How to plan your Hour of Code

Join the movement and introduce your students to computer science with these steps.

Computational thinking helps nurture problem-solving skills, logic, and creativity. And technology is transforming every industry on the planet. Students today should learn how to create technology, not just use it. By starting early, they’ll have a foundation for success in any 21st-century career path.

Trying an Hour of Code is a simple and fun way to introduce students to computer science, perhaps for the very first time, and it fits perfectly for both in-class and after-school settings. Take a look at our participation guide if you still have questions.

An Hour of Code can also be hosted remotely! To get started, check out our tips for hosting a virtual Hour of Code event.


1. Watch the Hour of Code how-to video


2. Explore activities and tutorials

We provide a variety of fun, student-guided tutorials for all age groups and experience levels. It’s popular for students to try self-led tutorials, though many activities include lesson plans for teachers to guide discussion or extend the activity as well.

Explore the activities and decide ahead of time if you want to choose a single tutorial for all of your students, or let each child pick their own.


3. Create your plan for the day

Think about your technology needs - computers are optional!

  • The best Hour of Code experience includes Internet-connected computers. But you don’t need a computer for every child, and you can even do the Hour of Code without a computer at all! For unplugged activities, simply filter the Classroom Technology section to show options for “No computers or devices”.
  • Make sure to test tutorials on student computers or devices to ensure they work properly on browsers with sound and video. Have low bandwidth? Plan to show videos at the front of the class, so each student isn't downloading their own videos. Or try the offline tutorials.
  • Provide headphones for your class, or ask students to bring their own, if the tutorial you choose works best with sound.
  • Don't have enough devices? Use pair programming. When students partner up, they help each other and rely less on the teacher. They’ll also see that computer science is social and collaborative.

Pick a day and time

People around the world join in the Hour of Code celebration during CS Education Week (December 9-13) when the latest tutorials and activities are released. But you can do an Hour of Code any day of the year!


4. Promote your Hour of Code

Now that you've planned your event, it's time to start promoting it!

Tell your School and Community

Promote the Hour of Code to other teachers who may want to join in on the fun! This is also a great opportunity to reach out to your school’s PTSA or share in parent newsletters, letting them know their children may come home wanting to try more activities and tutorials!

Let Volunteers Know by Registering Your Event

When you sign-up your Hour of Code event, you’ll receive helpful email communications with news and tips for hosting a successful Hour of Code. It’s also how you can let local volunteers know your school is participating. Volunteers are a great resource and can come speak to your class about computer science or simply help your students with Hour of Code activities.

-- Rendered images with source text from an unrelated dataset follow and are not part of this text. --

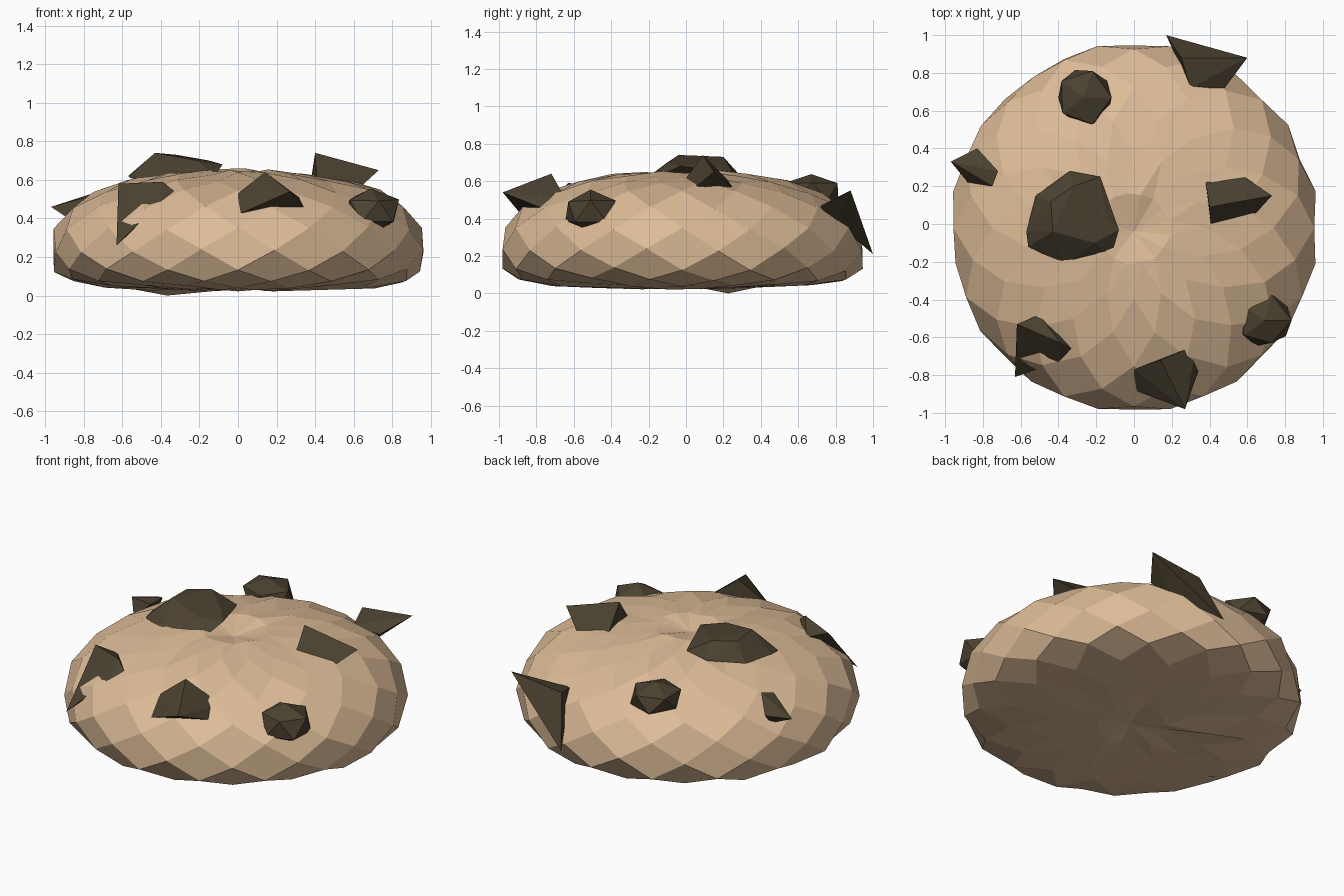
import bpy, bmesh, math, random
from mathutils import Vector

if "Cube" in bpy.data.objects:
    bpy.data.objects.remove(bpy.data.objects["Cube"])

random.seed(4)


def material(name, rgb):
    m = bpy.data.materials.new(name)
    m.diffuse_color = (*rgb, 1)
    m.use_nodes = True
    m.node_tree.nodes["Principled BSDF"].inputs["Base Color"].default_value = m.diffuse_color
    return m


DOUGH = material("dough", (0.72, 0.50, 0.31))
CHIP = material("chocolate", (0.07, 0.054, 0.03))


def finish(bm, name, mat):
    bmesh.ops.recalc_face_normals(bm, faces=bm.faces)
    me = bpy.data.meshes.new(name)
    bm.to_mesh(me)
    bm.free()
    me.materials.append(mat)
    ob = bpy.data.objects.new(name, me)
    bpy.context.collection.objects.link(ob)
    return ob


# Cookie: staggered rings joined by diamond facets, pinched at both poles
N = 16
RINGS = [(.20, .03), (.45, .035), (.70, .045), (.88, .075), (.955, .13), (.97, .235),
         (.955, .35), (.875, .455), (.74, .54), (.57, .595), (.38, .63), (.19, .65)]
bm = bmesh.new()
rows = []
for k, (r, z) in enumerate(RINGS):
    row = []
    for i in range(N):
        a = math.tau * (i + 0.5 * (k % 2)) / N
        j = random.uniform(-.012, .012)
        row.append(bm.verts.new(((r + j) * math.cos(a),
                                 (r + j) * math.sin(a) - .02,
                                 z + random.uniform(-.01, .01))))
    rows.append(row)
rows[1][6].co.z = 0.0


def vert(k, i):
    return rows[k][i % N]


for k in range(len(RINGS) - 2):
    s = k % 2
    for i in range(N):
        bm.faces.new((vert(k, i), vert(k + 1, i + s), vert(k + 2, i), vert(k + 1, i + s - 1)))
for k, nb, pole in ((0, 1, (0, -.04, .045)), (len(RINGS) - 1, len(RINGS) - 2, (0, -.04, .61))):
    p = bm.verts.new(pole)
    s = k % 2
    for i in range(N):
        bm.faces.new((vert(k, i), vert(k, i + 1), p))
        bm.faces.new((vert(k, i), vert(k, i + 1), vert(nb, i + s)))
finish(bm, "cookie", DOUGH)


def shard(name, pts):
    bm = bmesh.new()
    for p in pts:
        bm.verts.new(p)
    res = bmesh.ops.convex_hull(bm, input=bm.verts)
    junk = [g for g in res["geom_interior"] if isinstance(g, bmesh.types.BMVert)]
    bmesh.ops.delete(bm, geom=junk, context='VERTS')
    bmesh.ops.dissolve_limit(bm, angle_limit=math.radians(6), verts=bm.verts, edges=bm.edges)
    finish(bm, name, CHIP)


# Angular chips
shard("chip_left", [(-.97, .33, .46), (-.83, .40, .47), (-.72, .28, .54),
                    (-.75, .20, .52), (-.88, .22, .40), (-.80, .30, .38)])
shard("chip_right", [(.40, .09, .74), (.73, .15, .65), (.41, -.04, .56),
                     (.62, .03, .55), (.54, .28, .54), (.38, .22, .61)])
shard("chip_back_right", [(.17, 1.0, .21), (.60, .88, .55), (.48, .72, .46),
                          (.30, .72, .47), (.25, .88, .51), (.40, .80, .38)])
shard("chip_front_left", [(-.63, -.81, .26), (-.62, -.53, .58), (-.50, -.48, .54),
                          (-.39, -.63, .59), (-.33, -.66, .54), (-.40, -.73, .49)])
shard("chip_front", [(.14, -.72, .64), (.27, -.98, .54), (0, -.77, .53),
                     (0, -.88, .42), (.33, -.64, .50), (.34, -.78, .46)])

# Large flat-topped chip
shard("chip_centre", [(-.34, .28, .64), (-.18, .25, .65), (-.08, -.03, .68), (-.12, -.17, .62),
                      (-.37, -.22, .61), (-.56, -.12, .61), (-.57, -.04, .62), (-.52, .15, .62),
                      (-.44, .12, .73), (-.32, .20, .73), (-.15, .05, .70), (-.21, -.10, .70),
                      (-.43, -.04, .74), (-.3, 0, .55)])


# Rounded nuggets
def nugget(name, centre, size, seed):
    rng = random.Random(seed)
    bm = bmesh.new()
    bmesh.ops.create_icosphere(bm, subdivisions=1, radius=1)
    pts = []
    for v in bm.verts:
        d = v.co * rng.uniform(.9, 1.06)
        pts.append(Vector(centre) + Vector((d.x * size[0], d.y * size[1], d.z * size[2])))
    bm.free()
    shard(name, pts)


nugget("chip_back", (-.265, .67, .545), (.165, .165, .10), 2)
nugget("chip_front_right", (.69, -.51, .44), (.155, .155, .125), 5)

Get your Students Excited

Lead up to the event by sharing inspirational videos highlighting diverse people and creative ways that computer science can be used. Or order inspirational posters for your classroom! Students are more excited to participate in a subject when they see people who look like them encouraging it.

           

           

Learn more about posters, videos, stickers and other ways to promote your event to your community.

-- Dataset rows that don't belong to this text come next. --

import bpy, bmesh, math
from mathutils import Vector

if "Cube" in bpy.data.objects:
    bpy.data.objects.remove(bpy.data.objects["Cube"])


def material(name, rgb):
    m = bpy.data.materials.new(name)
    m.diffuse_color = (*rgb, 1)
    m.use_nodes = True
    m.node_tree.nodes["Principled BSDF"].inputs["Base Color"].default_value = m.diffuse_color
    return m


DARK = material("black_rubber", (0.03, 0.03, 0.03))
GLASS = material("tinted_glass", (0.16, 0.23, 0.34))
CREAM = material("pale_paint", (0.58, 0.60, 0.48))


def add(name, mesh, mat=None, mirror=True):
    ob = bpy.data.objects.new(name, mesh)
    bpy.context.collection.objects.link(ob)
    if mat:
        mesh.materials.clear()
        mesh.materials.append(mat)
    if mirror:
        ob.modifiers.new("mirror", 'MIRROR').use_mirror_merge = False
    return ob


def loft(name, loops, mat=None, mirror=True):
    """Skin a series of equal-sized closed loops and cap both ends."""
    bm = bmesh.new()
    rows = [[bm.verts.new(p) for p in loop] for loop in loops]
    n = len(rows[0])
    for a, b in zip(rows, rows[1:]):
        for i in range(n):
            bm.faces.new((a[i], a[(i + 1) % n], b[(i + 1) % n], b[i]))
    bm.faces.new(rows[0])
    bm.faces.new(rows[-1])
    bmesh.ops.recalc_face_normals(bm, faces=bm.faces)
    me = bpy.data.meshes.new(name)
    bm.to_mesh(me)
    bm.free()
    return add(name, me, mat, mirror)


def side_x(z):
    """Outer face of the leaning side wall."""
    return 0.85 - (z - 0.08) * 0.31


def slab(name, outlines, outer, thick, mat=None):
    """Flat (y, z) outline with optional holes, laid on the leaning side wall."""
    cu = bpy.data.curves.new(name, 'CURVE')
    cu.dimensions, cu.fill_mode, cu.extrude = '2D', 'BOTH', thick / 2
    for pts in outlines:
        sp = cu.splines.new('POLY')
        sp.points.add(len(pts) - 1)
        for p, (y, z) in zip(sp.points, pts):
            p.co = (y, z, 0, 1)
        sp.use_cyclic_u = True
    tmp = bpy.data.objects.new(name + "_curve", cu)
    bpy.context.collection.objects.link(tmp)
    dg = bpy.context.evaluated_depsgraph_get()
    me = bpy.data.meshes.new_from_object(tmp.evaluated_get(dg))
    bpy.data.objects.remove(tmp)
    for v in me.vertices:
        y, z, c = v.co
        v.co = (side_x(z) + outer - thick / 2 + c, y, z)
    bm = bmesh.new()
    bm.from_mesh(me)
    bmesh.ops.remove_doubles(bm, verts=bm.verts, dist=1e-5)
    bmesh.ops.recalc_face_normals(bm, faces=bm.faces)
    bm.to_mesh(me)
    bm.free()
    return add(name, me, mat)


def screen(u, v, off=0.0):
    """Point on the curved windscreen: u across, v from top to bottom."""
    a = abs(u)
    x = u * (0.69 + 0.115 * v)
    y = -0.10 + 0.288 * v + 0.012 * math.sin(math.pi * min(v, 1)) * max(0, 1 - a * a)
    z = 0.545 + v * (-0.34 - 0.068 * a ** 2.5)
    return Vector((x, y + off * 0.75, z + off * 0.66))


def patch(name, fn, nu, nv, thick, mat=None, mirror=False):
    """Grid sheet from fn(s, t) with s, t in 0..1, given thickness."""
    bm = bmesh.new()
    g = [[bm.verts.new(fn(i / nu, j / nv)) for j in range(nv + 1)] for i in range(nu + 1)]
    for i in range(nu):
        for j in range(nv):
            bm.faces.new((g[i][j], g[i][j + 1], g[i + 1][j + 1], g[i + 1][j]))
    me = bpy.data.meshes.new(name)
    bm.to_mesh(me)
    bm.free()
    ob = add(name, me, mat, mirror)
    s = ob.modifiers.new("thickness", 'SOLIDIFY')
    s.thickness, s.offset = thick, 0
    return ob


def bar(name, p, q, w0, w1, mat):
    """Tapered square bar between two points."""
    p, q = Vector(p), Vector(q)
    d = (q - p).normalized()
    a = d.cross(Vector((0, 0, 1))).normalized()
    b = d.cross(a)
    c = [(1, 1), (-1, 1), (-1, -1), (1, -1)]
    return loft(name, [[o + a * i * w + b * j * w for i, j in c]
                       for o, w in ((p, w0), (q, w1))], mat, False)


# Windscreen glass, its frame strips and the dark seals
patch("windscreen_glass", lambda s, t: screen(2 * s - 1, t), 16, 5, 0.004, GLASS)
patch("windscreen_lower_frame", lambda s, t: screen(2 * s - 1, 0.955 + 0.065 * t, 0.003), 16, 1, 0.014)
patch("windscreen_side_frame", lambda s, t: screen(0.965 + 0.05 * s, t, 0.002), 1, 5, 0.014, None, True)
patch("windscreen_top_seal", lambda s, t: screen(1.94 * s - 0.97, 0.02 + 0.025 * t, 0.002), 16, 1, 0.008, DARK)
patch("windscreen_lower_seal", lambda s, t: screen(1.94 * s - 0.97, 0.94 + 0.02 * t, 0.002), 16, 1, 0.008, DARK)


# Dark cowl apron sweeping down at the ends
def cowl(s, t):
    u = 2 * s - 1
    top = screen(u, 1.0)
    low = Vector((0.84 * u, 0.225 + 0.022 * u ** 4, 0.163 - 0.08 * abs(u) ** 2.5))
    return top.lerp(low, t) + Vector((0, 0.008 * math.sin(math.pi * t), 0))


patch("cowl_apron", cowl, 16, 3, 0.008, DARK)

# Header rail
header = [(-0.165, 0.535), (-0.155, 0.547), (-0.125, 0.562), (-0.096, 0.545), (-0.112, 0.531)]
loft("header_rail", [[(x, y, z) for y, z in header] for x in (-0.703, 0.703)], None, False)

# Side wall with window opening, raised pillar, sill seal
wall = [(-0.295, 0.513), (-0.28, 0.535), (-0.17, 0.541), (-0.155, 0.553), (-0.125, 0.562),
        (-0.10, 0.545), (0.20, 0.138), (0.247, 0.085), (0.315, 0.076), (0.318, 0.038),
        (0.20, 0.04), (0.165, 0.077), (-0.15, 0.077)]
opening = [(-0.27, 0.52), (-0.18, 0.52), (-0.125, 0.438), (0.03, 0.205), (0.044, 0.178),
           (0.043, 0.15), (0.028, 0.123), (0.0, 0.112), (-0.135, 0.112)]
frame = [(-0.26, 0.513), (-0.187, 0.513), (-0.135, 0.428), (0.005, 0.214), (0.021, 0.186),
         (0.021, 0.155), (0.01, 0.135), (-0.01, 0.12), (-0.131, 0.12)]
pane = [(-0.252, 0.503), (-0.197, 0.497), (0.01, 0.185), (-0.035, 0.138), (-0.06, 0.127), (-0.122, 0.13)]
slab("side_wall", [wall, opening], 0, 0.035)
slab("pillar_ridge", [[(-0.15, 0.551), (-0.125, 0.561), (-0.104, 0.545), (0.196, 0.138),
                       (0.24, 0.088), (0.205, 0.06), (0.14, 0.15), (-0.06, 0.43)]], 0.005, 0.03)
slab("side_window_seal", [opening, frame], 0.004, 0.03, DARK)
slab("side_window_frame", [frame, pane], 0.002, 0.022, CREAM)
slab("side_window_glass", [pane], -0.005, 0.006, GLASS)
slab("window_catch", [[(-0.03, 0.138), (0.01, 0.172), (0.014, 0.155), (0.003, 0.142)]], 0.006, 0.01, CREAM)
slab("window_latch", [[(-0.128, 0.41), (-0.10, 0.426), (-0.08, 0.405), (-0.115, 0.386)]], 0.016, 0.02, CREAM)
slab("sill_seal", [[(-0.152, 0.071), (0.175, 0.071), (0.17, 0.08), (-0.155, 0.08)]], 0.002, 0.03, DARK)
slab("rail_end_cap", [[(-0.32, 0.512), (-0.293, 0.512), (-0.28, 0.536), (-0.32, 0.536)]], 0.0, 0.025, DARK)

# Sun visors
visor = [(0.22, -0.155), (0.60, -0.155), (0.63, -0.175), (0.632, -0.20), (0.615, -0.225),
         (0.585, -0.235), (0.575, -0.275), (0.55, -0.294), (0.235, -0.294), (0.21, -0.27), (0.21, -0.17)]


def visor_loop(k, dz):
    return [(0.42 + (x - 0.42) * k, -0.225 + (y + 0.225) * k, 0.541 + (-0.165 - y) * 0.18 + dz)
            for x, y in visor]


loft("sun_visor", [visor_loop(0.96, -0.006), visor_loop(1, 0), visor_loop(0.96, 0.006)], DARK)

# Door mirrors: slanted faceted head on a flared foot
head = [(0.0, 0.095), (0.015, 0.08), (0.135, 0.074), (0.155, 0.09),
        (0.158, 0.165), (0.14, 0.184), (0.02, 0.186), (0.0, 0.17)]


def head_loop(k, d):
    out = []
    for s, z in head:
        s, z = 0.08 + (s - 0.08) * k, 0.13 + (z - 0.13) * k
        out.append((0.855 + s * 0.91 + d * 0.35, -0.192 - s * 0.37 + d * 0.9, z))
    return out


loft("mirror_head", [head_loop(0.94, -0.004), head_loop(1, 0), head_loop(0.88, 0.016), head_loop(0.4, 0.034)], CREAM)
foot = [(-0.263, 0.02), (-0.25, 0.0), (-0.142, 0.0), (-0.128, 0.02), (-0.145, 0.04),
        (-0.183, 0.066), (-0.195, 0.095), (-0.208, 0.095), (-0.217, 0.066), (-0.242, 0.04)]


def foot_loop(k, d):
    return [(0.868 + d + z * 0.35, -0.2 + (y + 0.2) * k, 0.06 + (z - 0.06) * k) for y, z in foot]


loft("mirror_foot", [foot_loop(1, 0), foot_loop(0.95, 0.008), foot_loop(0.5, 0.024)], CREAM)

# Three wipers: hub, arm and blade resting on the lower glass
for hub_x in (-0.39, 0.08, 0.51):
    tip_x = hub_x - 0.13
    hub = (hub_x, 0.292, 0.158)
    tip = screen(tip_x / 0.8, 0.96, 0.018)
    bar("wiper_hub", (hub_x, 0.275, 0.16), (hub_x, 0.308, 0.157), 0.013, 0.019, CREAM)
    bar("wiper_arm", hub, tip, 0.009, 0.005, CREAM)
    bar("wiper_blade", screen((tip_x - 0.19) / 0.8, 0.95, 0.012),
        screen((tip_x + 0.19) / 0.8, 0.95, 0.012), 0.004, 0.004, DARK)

5. How to start your Hour of Code strong

Once your Hour of Code celebration has arrived, make sure you start your event strong with some of these tools and tips.

Invite a local volunteer to inspire your students by talking about the breadth of possibilities in computer science. There are thousands of volunteers around the world ready to help with your Hour of Code through either a classroom visit or video chat with your students!

Show an inspirational video:

  • The original Code.org launch video, featuring Bill Gates, Mark Zuckerberg, and NBA star Chris Bosh. (There are 1 minute, 5 minute, and 9 minute versions available)
  • Find more inspirational resources and videos.

It’s okay if both you and your students are brand new to computer science. Here are some ideas to introduce your Hour of Code activity:

  • Explain ways that technology impacts our lives, with examples both boys and girls will care about (talk about saving lives, helping people, connecting people, etc.).
  • As a class, list things that use code in everyday life.
  • See tips for getting young women interested in computer science here.

6. Get coding!

Direct students to the activity

When your students come across difficulties it's okay to respond:

  • “I don’t know. Let’s figure this out together.”
  • “Technology doesn’t always work out the way we want.”
  • “Learning to program is like learning a new language; you won’t be fluent right away.”

What if a student finishes early?

  • Students can see all tutorials and try another Hour of Code activity.
  • Or, ask students who finish early to help classmates who are having trouble with the activity.

7. Celebrate your students' success


Other Hour of Code resources for educators:

What comes after the Hour of Code?

Computer science doesn’t have to end with the Hour of Code! Our curriculum is web-based and free to use, forever. Learn how to bring CS to your school and students.